**ACTIVITY:** Below are entries. Pull out all lines containing "Vector".

--- DATA PROVIDED ---

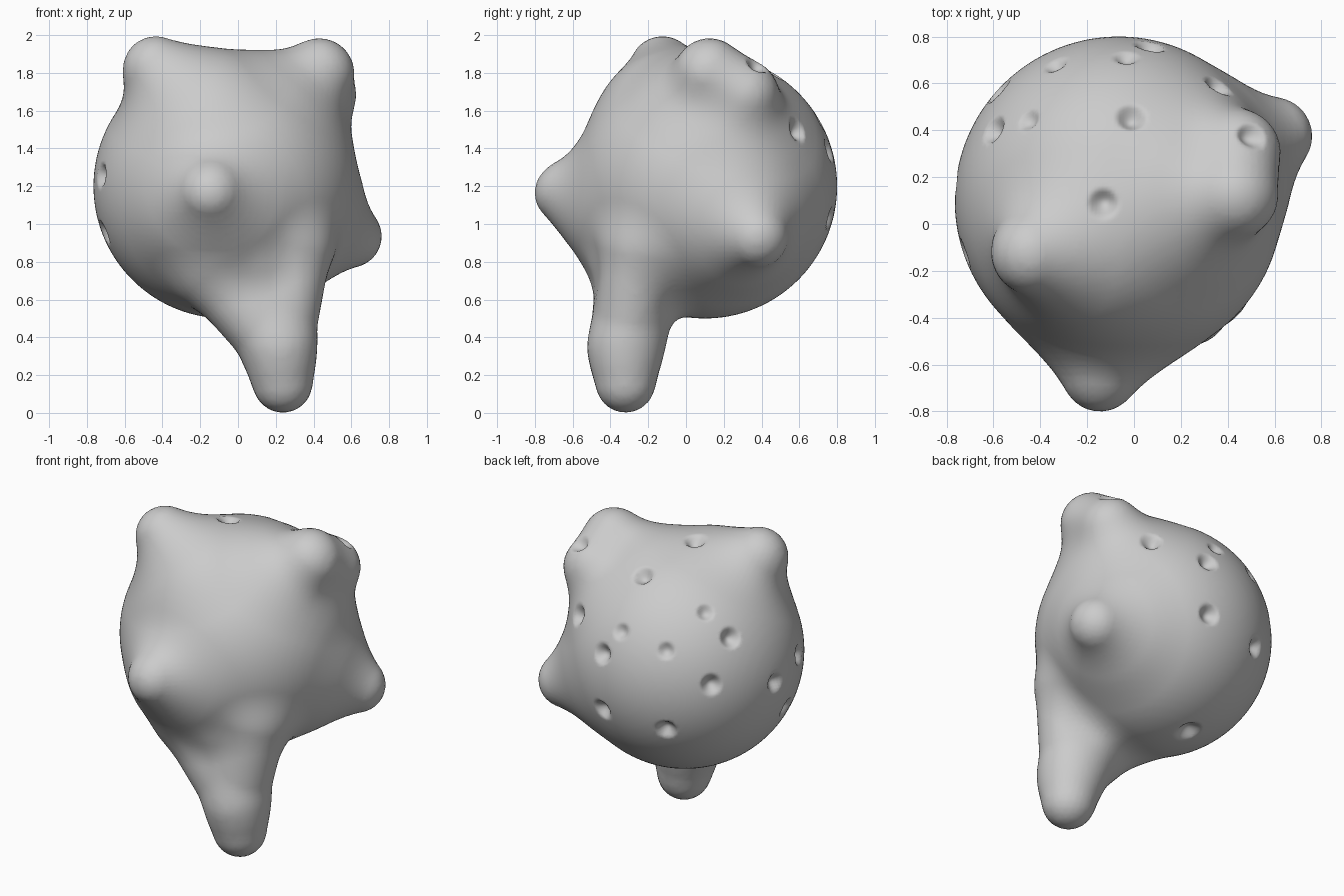
import bpy, bmesh
from math import sin, cos, radians
from mathutils import Vector

if "Cube" in bpy.data.objects:
    bpy.data.objects.remove(bpy.data.objects["Cube"])

CENTRE = Vector((-0.065, 0.10, 1.20))
RADIUS = 0.70

# Tapered limbs: start, start radius, end, end radius, blend width
LIMBS = [
    # front snout
    ((-0.145, -0.64, 1.165), 0.16, (-0.11, -0.33, 1.07), 0.32, 0.18),
    # left horn
    ((-0.435, -0.125, 1.82), 0.173, (-0.18, -0.09, 1.58), 0.32, 0.18),
    # side stub
    ((0.595, 0.375, 0.935), 0.165, (0.36, 0.27, 1.02), 0.30, 0.18),
]
# right horn, a ridge running backwards
HORN = [
    ((0.43, 0.12, 1.80), 0.165, (0.20, 0.10, 1.58), 0.31, 0.10),
    ((0.44, 0.31, 1.68), 0.165, (0.24, 0.24, 1.45), 0.29, 0.10),
    ((0.43, 0.13, 1.795), 0.165, (0.44, 0.30, 1.69), 0.165, 0.08),
]
# webbed leg: a foot that spreads into three broad cones
LEG = [
    ((0.237, -0.32, 0.158), 0.156, (0.22, -0.325, 0.36), 0.182, 0.05),
    ((0.22, -0.325, 0.34), 0.175, (-0.12, -0.28, 0.75), 0.20, 0.05),
    ((0.22, -0.325, 0.34), 0.175, (0.30, -0.25, 0.86), 0.19, 0.05),
    ((0.225, -0.32, 0.25), 0.165, (0.11, -0.24, 0.74), 0.235, 0.05),
]


def prepare(limbs):
    out = []
    for a, ra, b, rb, k in limbs:
        a = Vector(a)
        ab = Vector(b) - a
        s = (rb - ra) / ab.length
        lean = s / (1 - s * s) ** 0.5
        out.append((a, ab.normalized(), ab.length, ra, s, lean, k))
    return out


LIMBS, HORN, LEG = prepare(LIMBS), prepare(HORN), prepare(LEG)


def smin(a, b, k):
    h = max(k - abs(a - b), 0.0) / k
    return min(a, b) - h * h * k * 0.25


def cone(p, limb):
    """Distance to a round-ended cone."""
    a, axis, length, r, s, lean, k = limb
    ap = p - a
    along = ap.dot(axis)
    q2 = max(ap.length_squared - along * along, 0.0)
    t = min(length, max(0.0, along + q2 ** 0.5 * lean))
    return (q2 + (along - t) ** 2) ** 0.5 - r - s * t


def group(p, limbs):
    d = cone(p, limbs[0])
    for limb in limbs[1:]:
        d = smin(d, cone(p, limb), limb[6])
    return d


def field(p):
    d = (p - CENTRE).length - RADIUS
    for limb in LIMBS:
        d = smin(d, cone(p, limb), limb[6])
    return smin(smin(d, group(p, HORN), 0.16), group(p, LEG), 0.14)


def settle(p, steps=3, e=0.002):
    """Slide a point onto the blended surface along its slope."""
    for _ in range(steps):
        d = field(p)
        g = Vector([(field(p + Vector(a)) - d) / e for a in ((e, 0, 0), (0, e, 0), (0, 0, e))])
        p = p - g * (d / max(g.length_squared, 0.3))
    return p


# Pits, placed as (right, up) on the ball seen from a slanted direction
def pit_dirs(azimuth, elevation, points):
    a, e = radians(azimuth), radians(elevation)
    h = Vector((sin(a), cos(a), 0))
    up_axis = Vector((0, 0, 1))
    right = up_axis.cross(h)
    view = h * cos(e) + up_axis * sin(e)
    up = up_axis * cos(e) - h * sin(e)
    for r, u in points:
        w = max(0.0, RADIUS ** 2 - r * r - u * u) ** 0.5
        yield (right * r + up * u + view * w).normalized()


DEEP = [(-.247, .435), (.06, .62), (-.618, .20), (-.488, -.024), (.265, .07),
        (.153, -.206), (.53, -.194), (.67, -.03), (.594, -.341),
        (-.488, -.353), (-.112, -.47)]
SHALLOW = [(-.376, .106), (-.112, -.006), (.118, .218)]
pits = [(d, 0.068, 0.05) for d in pit_dirs(-35, 25, DEEP)]
pits += [(d, 0.055, 0.03) for d in pit_dirs(-35, 25, SHALLOW)]
pits += [(d, 0.085, 0.05) for d in pit_dirs(40, -25, [(.21, -.575)])]
pits.append((Vector((.56, .27, .63)).normalized(), 0.065, 0.045))

# Rough stand-in: a ball shrunk from outside onto the blended shape
mesh = bpy.data.meshes.new("blob_body")
body = bpy.data.objects.new("blob_body", mesh)
bpy.context.collection.objects.link(body)
bm = bmesh.new()
bmesh.ops.create_icosphere(bm, subdivisions=5, radius=1)
for v in bm.verts:
    ray = v.co.normalized()
    t = 1.5
    for _ in range(25):
        d = field(CENTRE + ray * t)
        t -= d * 0.95
        if abs(d) < 0.003:
            break
    v.co = CENTRE + ray * t
bm.to_mesh(mesh)
bm.free()

# Even out the mesh, then settle it exactly on the surface
remesh = body.modifiers.new("even", 'REMESH')
remesh.mode = 'VOXEL'
remesh.voxel_size = 0.03
deps = bpy.context.evaluated_depsgraph_get()
mesh = bpy.data.meshes.new_from_object(body.evaluated_get(deps))
body.modifiers.clear()
body.data = mesh
bm = bmesh.new()
bm.from_mesh(mesh)
for v in bm.verts:
    v.co = settle(v.co, 2)
bmesh.ops.smooth_vert(bm, verts=bm.verts[:], factor=0.5, use_axis_x=True, use_axis_y=True, use_axis_z=True)
for v in bm.verts:
    v.co = settle(v.co, 2)

# Finer mesh, then press the pits in
bmesh.ops.subdivide_edges(bm, edges=bm.edges[:], cuts=1, use_grid_fill=True)
for v in bm.verts:
    off = v.co - CENTRE
    t = off.length
    ray = off / t
    push = 0.0
    for d, size, depth in pits:
        if ray.dot(d) > 0.98:
            q = (ray - d).length * t / size
            if q < 1:
                push = max(push, depth * (1 - q * q) ** 1.5)
    v.co = CENTRE + ray * (t - push)
bmesh.ops.recalc_face_normals(bm, faces=bm.faces[:])
bm.to_mesh(mesh)
bm.free()
mesh.polygons.foreach_set("use_smooth", [True] * len(mesh.polygons))
mesh.update()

---

**ANSWER BOX:**
from mathutils import Vector
CENTRE = Vector((-0.065, 0.10, 1.20))
        a = Vector(a)
        ab = Vector(b) - a
        g = Vector([(field(p + Vector(a)) - d) / e for a in ((e, 0, 0), (0, e, 0), (0, 0, e))])
    h = Vector((sin(a), cos(a), 0))
    up_axis = Vector((0, 0, 1))
pits.append((Vector((.56, .27, .63)).normalized(), 0.065, 0.045))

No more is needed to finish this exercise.